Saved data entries
<<<<
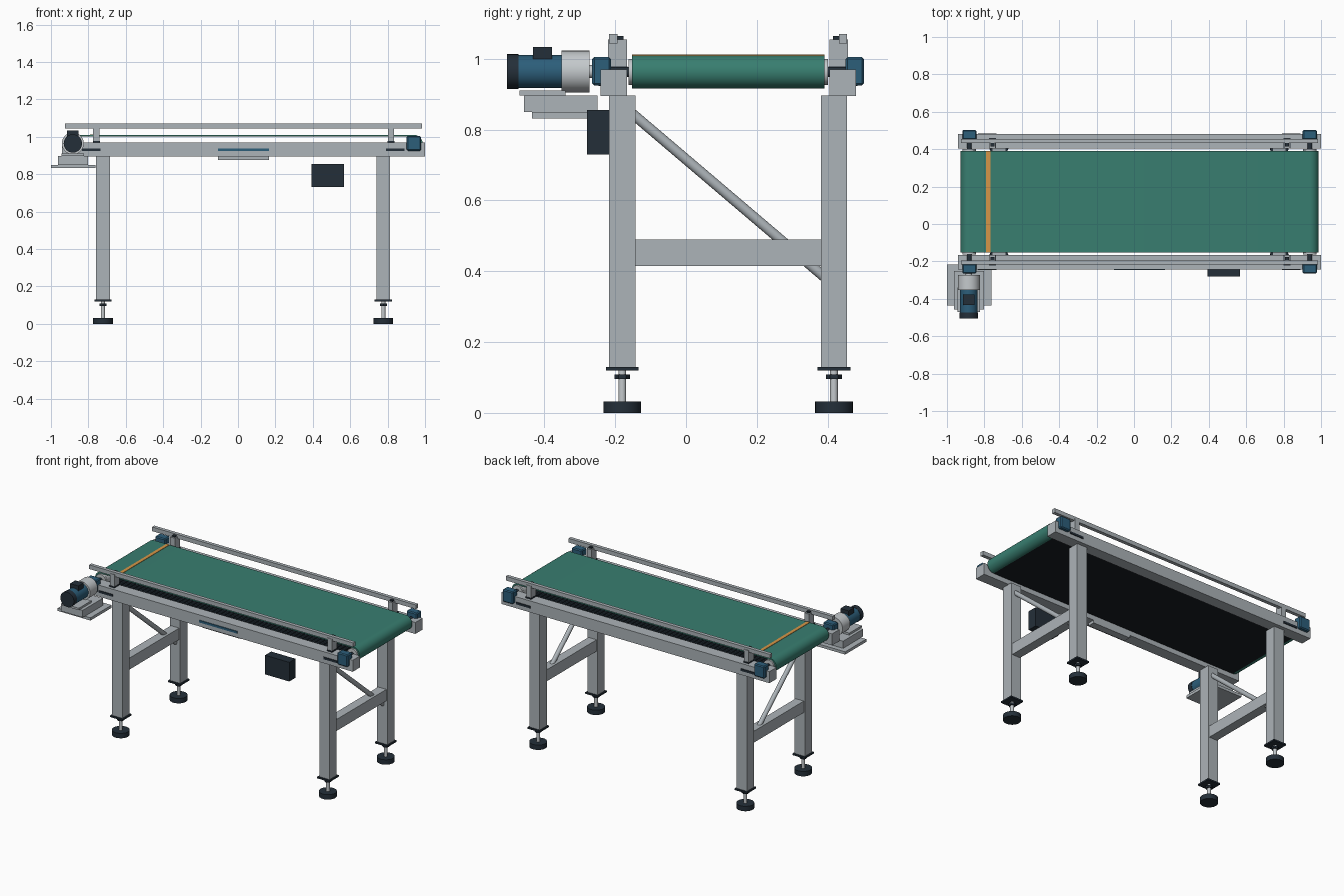
import bpy, bmesh, math
from mathutils import Vector

if "Cube" in bpy.data.objects:
    bpy.data.objects.remove(bpy.data.objects["Cube"])


def srgb(r, g, b):
    lin = lambda c: ((c / 255 + 0.055) / 1.055) ** 2.4 if c > 10 else c / 3295
    return (lin(r), lin(g), lin(b), 1)


def material(name, *rgb):
    m = bpy.data.materials.new(name)
    m.diffuse_color = srgb(*rgb)
    m.use_nodes = True
    m.node_tree.nodes["Principled BSDF"].inputs["Base Color"].default_value = m.diffuse_color
    return m


GREY = material("painted_grey", 172, 179, 184)
STEEL = material("bright_steel", 196, 201, 204)
BLUE = material("machine_blue", 44, 94, 122)
DARK = material("dark_rubber", 36, 47, 57)
BLACK = material("belt_underside", 24, 30, 34)
GREEN = material("belt_green", 56, 126, 112)
ORANGE = material("seam_orange", 214, 150, 72)

CY = 0.119                      # centre line of the conveyor across its width
DRUM_Z, DRUM_R = 0.963, 0.047
DRUMS = (-0.88, 0.94)
LEGS = (-0.7225, 0.777)


def finish(name, bm, mat, smooth=False):
    bmesh.ops.recalc_face_normals(bm, faces=bm.faces)
    me = bpy.data.meshes.new(name)
    bm.to_mesh(me)
    bm.free()
    ob = bpy.data.objects.new(name, me)
    bpy.context.collection.objects.link(ob)
    me.materials.append(mat)
    if smooth:
        bpy.ops.object.select_all(action='DESELECT')
        ob.select_set(True)
        bpy.context.view_layer.objects.active = ob
        bpy.ops.object.shade_smooth_by_angle(angle=math.radians(35))
    return ob


def box(name, x, y, z, mat, bevel=0):
    bm = bmesh.new()
    bmesh.ops.create_cube(bm, size=1)
    for v in bm.verts:
        v.co = [(a + b) / 2 + c * (b - a) for (a, b), c in zip((x, y, z), v.co)]
    if bevel:
        bmesh.ops.bevel(bm, geom=bm.edges[:], offset=bevel, segments=1, affect='EDGES')
    return finish(name, bm, mat)


def rod(name, a, b, r, mat, sides=32, r2=None):
    a, b = Vector(a), Vector(b)
    bm = bmesh.new()
    bmesh.ops.create_cone(bm, cap_ends=True, segments=sides, radius1=r,
                          radius2=r if r2 is None else r2, depth=(b - a).length)
    rot = (b - a).to_track_quat('Z', 'Y')
    for v in bm.verts:
        v.co = rot @ v.co + (a + b) / 2
    return finish(name, bm, mat, sides > 8)


def across(s, a, b):
    """Span in y on the front (s=-1) or back (s=1) side, from front-side values."""
    return (a, b) if s < 0 else (2 * CY - b, 2 * CY - a)


# Belt: loop around the two drums, open inside, with a dark return run
bm = bmesh.new()
rings = []
for y in (-0.153, 0.391):
    for r in (DRUM_R, DRUM_R - 0.01):
        ring = []
        for cx, start in ((DRUMS[1], 90), (DRUMS[0], -90)):
            for i in range(25):
                t = math.radians(start - i * 7.5)
                ring.append(bm.verts.new((cx + r * math.cos(t), y, DRUM_Z + r * math.sin(t))))
        rings.append(ring)
for p, q in ((0, 1), (1, 3), (3, 2), (2, 0)):
    n = len(rings[0])
    for i in range(n):
        j = (i + 1) % n
        bm.faces.new((rings[p][i], rings[p][j], rings[q][j], rings[q][i]))
belt = finish("belt", bm, GREEN, True)
belt.data.materials.append(BLACK)
for f in belt.data.polygons:
    c = f.center
    if abs(c.x - 0.03) < 0.3 and c.z < DRUM_Z:
        f.material_index = 1
box("belt_seam", (-0.79, -0.768), (-0.153, 0.391), (1.009, 1.0125), ORANGE)

# Drums with end flanges and shafts
for x in DRUMS:
    rod("drum", (x, -0.15, DRUM_Z), (x, 0.388, DRUM_Z), DRUM_R - 0.0105, STEEL)
    rod("drum_shaft", (x, -0.23, DRUM_Z), (x, 0.468, DRUM_Z), 0.014, DARK)
    for s in (-1, 1):
        y = across(s, -0.163, -0.151)
        rod("drum_flange", (x, y[0], DRUM_Z), (x, y[1], DRUM_Z), 0.0365, STEEL)

# Small support rollers between the two belt runs
for i in range(56):
    x = -0.8 + i * 1.64 / 55
    rod("support_roller", (x, -0.148, 0.945), (x, 0.386, 0.945), 0.011, DARK, 10)

for s in (-1, 1):
    # Side frame with its slots and bearing blocks
    box("side_rail", (-0.94, 1.0), across(s, -0.242, -0.167), (0.895, 0.97), GREY)
    for x in (-0.785, 0.84):
        box("rail_slot", (x - 0.05, x + 0.05), across(s, -0.247, -0.241), (0.923, 0.937), DARK)
    for x in (-0.88, 0.94):
        box("bearing_block", (x - 0.038, x + 0.038), across(s, -0.265, -0.212),
            (0.925, 1.005), BLUE, 0.006)

    # Guard rail on posts
    box("guard_rail", (-0.925, 0.985), across(s, -0.217, -0.194), (1.043, 1.07), GREY)
    for x in (-0.757, 0.818):
        box("post_foot", (x - 0.019, x + 0.019), across(s, -0.223, -0.165), (0.969, 0.978), DARK)
        box("guard_post", (x - 0.017, x + 0.017), across(s, -0.22, -0.167), (0.977, 1.055), GREY)
        box("guard_bolt", (x - 0.01, x + 0.01), across(s, -0.194, -0.177), (1.05, 1.064), DARK)

    # Legs with levelling feet
    for x in LEGS:
        y0, y1 = across(s, -0.217, -0.143)
        yc = (y0 + y1) / 2
        box("leg", (x - 0.037, x + 0.037), (y0, y1), (0.128, 0.896), GREY)
        box("leg_plate", (x - 0.046, x + 0.046), (yc - 0.046, yc + 0.046), (0.12, 0.13), DARK)
        rod("foot_screw", (x, yc, 0.03), (x, yc, 0.122), 0.011, STEEL, 20)
        rod("foot_nut", (x, yc, 0.096), (x, yc, 0.109), 0.022, DARK, 6)
        rod("foot_pad", (x, yc, 0), (x, yc, 0.032), 0.053, DARK)

# Cross beams and diagonal braces between the legs
for x in LEGS:
    box("cross_beam", (x - 0.03, x + 0.03), (-0.145, 0.383), (0.415, 0.49), GREY)
    rod("diagonal_brace", (x, -0.155, 0.848), (x, 0.393, 0.382), 0.0145, GREY, 20)

# Front panel, accent strip and control box
box("lower_panel", (-0.108, 0.167), (-0.215, -0.167), (0.877, 0.896), GREY)
box("accent_strip", (-0.108, 0.167), (-0.247, -0.241), (0.923, 0.937), BLUE)
box("control_box", (0.392, 0.567), (-0.28, -0.217), (0.73, 0.855), DARK)

# Drive motor on its stepped mount
MX, MZ = -0.883, 0.964
box("mount_base", (-1.0, -0.763), (-0.435, -0.217), (0.832, 0.85), GREY)
box("mount_block", (-0.962, -0.803), (-0.458, -0.25), (0.85, 0.897), GREY)
box("mount_plate", (-0.943, -0.823), (-0.47, -0.34), (0.897, 0.91), GREY)
for name, y0, y1, r, mat in (("motor_cap", -0.505, -0.473, 0.049, DARK),
                             ("motor_body", -0.473, -0.352, 0.047, BLUE),
                             ("gearbox", -0.352, -0.273, 0.059, STEEL),
                             ("drive_shaft", -0.273, -0.24, 0.018, STEEL)):
    rod(name, (MX, y0, MZ), (MX, y1, MZ), r, mat)
box("terminal_box", (MX - 0.03, MX + 0.03), (-0.432, -0.378), (1.0, 1.033), DARK)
>>>>
Only one stretch of the entries above is wanted: the lines from the one containing "v.co = rot @ v.co + (a + b) / 2" through the one containing "return (a, b)". Please reproduce it exactly.

        v.co = rot @ v.co + (a + b) / 2
    return finish(name, bm, mat, sides > 8)


def across(s, a, b):
    """Span in y on the front (s=-1) or back (s=1) side, from front-side values."""
    return (a, b) if s < 0 else (2 * CY - b, 2 * CY - a)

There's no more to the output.